Dataset entries:
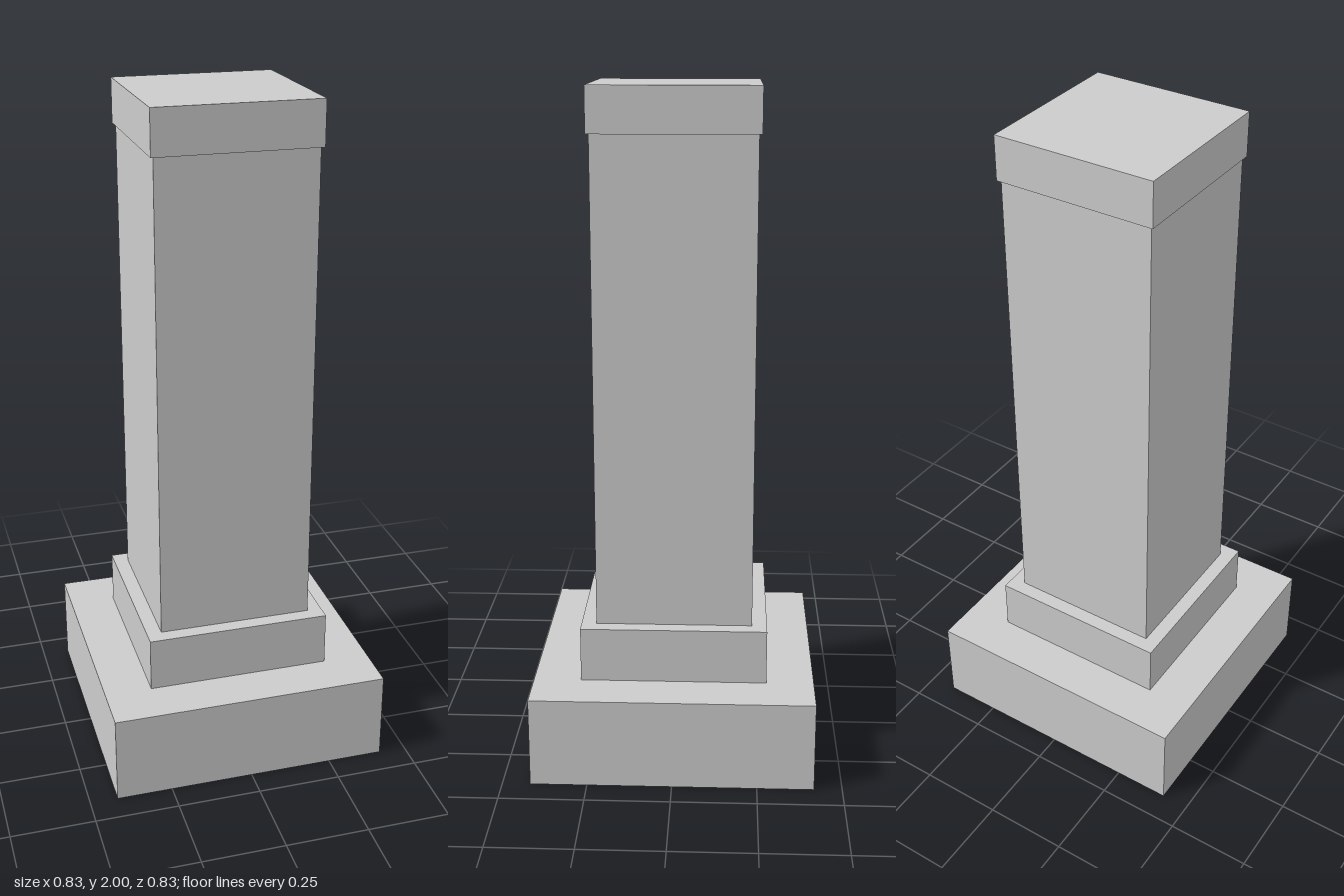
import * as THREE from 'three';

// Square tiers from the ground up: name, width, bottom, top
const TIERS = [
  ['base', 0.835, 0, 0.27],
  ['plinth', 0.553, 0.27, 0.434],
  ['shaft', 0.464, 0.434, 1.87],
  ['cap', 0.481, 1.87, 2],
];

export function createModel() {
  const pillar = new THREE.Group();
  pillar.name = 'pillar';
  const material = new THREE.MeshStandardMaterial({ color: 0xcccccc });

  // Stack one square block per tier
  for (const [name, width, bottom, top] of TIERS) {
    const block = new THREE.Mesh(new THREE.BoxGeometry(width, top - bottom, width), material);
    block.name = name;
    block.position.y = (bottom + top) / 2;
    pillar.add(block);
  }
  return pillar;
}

Exercise instructions - Copy out each line of the data that includes the string "width".

Your response -
// Square tiers from the ground up: name, width, bottom, top
  for (const [name, width, bottom, top] of TIERS) {
    const block = new THREE.Mesh(new THREE.BoxGeometry(width, top - bottom, width), material);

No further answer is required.